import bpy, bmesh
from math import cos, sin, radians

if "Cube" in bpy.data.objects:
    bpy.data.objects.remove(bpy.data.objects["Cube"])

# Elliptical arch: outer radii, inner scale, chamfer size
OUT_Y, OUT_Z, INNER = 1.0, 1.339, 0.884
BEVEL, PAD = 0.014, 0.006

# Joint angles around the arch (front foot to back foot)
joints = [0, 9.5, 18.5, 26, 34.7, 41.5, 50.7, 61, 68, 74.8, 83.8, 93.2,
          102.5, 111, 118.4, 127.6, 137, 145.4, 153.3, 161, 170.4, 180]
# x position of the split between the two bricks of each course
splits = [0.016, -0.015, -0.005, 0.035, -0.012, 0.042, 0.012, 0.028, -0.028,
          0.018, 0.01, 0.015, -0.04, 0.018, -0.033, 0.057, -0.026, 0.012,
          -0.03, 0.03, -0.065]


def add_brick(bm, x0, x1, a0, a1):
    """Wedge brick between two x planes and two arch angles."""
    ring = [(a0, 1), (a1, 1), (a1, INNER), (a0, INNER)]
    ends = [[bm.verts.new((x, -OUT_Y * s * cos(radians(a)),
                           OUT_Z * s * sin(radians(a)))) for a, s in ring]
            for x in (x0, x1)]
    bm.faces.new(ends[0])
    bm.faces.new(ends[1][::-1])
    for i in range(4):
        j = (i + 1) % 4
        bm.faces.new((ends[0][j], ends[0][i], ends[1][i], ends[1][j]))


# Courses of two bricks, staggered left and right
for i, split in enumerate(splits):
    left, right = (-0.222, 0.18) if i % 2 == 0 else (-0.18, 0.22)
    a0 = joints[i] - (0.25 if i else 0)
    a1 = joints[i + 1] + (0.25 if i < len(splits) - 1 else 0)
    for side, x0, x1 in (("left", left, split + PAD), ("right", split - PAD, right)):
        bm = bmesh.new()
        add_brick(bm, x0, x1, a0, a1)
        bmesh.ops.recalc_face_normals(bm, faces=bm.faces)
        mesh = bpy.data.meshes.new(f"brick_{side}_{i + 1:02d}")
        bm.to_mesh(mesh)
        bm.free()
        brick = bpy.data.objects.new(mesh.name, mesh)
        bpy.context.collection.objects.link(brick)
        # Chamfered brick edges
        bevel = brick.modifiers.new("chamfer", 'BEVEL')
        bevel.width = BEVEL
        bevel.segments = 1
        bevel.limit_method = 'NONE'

******************************

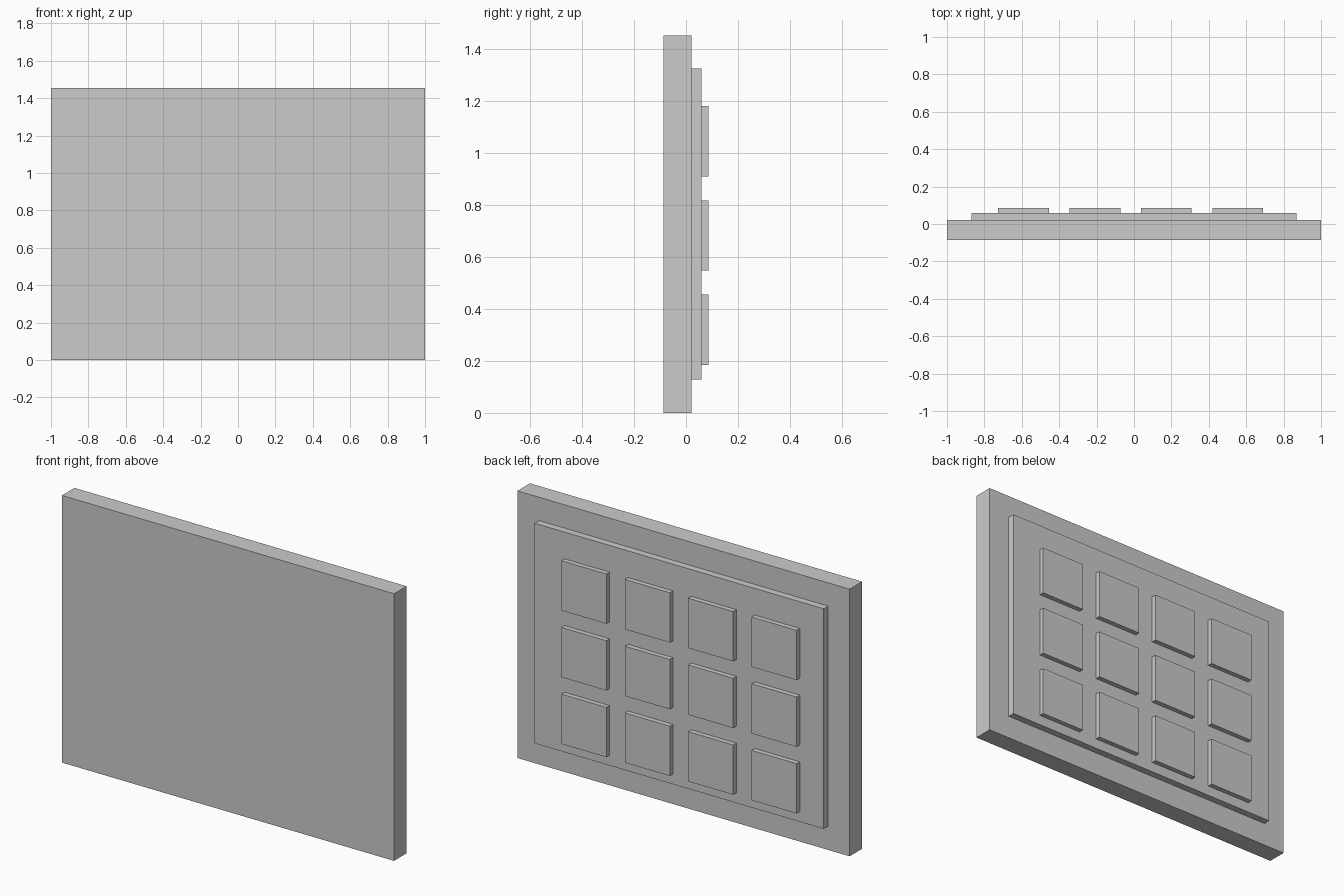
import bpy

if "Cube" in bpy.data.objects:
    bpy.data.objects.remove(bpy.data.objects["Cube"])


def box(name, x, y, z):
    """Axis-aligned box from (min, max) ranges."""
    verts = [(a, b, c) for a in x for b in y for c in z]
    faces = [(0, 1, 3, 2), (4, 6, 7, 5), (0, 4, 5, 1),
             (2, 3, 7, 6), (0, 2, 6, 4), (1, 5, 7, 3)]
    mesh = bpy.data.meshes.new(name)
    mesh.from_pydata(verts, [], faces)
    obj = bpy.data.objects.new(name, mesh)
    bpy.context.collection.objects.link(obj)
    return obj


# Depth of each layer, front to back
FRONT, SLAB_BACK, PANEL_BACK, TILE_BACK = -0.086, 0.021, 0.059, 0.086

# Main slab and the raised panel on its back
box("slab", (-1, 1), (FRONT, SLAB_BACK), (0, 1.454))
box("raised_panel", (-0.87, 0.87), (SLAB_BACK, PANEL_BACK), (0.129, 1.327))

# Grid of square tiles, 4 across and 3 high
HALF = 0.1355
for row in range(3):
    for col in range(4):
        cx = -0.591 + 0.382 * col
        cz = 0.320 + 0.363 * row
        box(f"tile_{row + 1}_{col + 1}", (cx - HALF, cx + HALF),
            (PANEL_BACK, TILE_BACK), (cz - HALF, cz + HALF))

******************************

### PROBLEM TO SOLVE
In the data above, find the line that contains "PANEL_BACK), (0.129, 1.327))" and the line that contains "(PANEL_BACK, TILE_BACK), (cz". Repeat exactly those lines and every line between them, and only those.

### WRITTEN SOLUTION
box("raised_panel", (-0.87, 0.87), (SLAB_BACK, PANEL_BACK), (0.129, 1.327))

# Grid of square tiles, 4 across and 3 high
HALF = 0.1355
for row in range(3):
    for col in range(4):
        cx = -0.591 + 0.382 * col
        cz = 0.320 + 0.363 * row
        box(f"tile_{row + 1}_{col + 1}", (cx - HALF, cx + HALF),
            (PANEL_BACK, TILE_BACK), (cz - HALF, cz + HALF))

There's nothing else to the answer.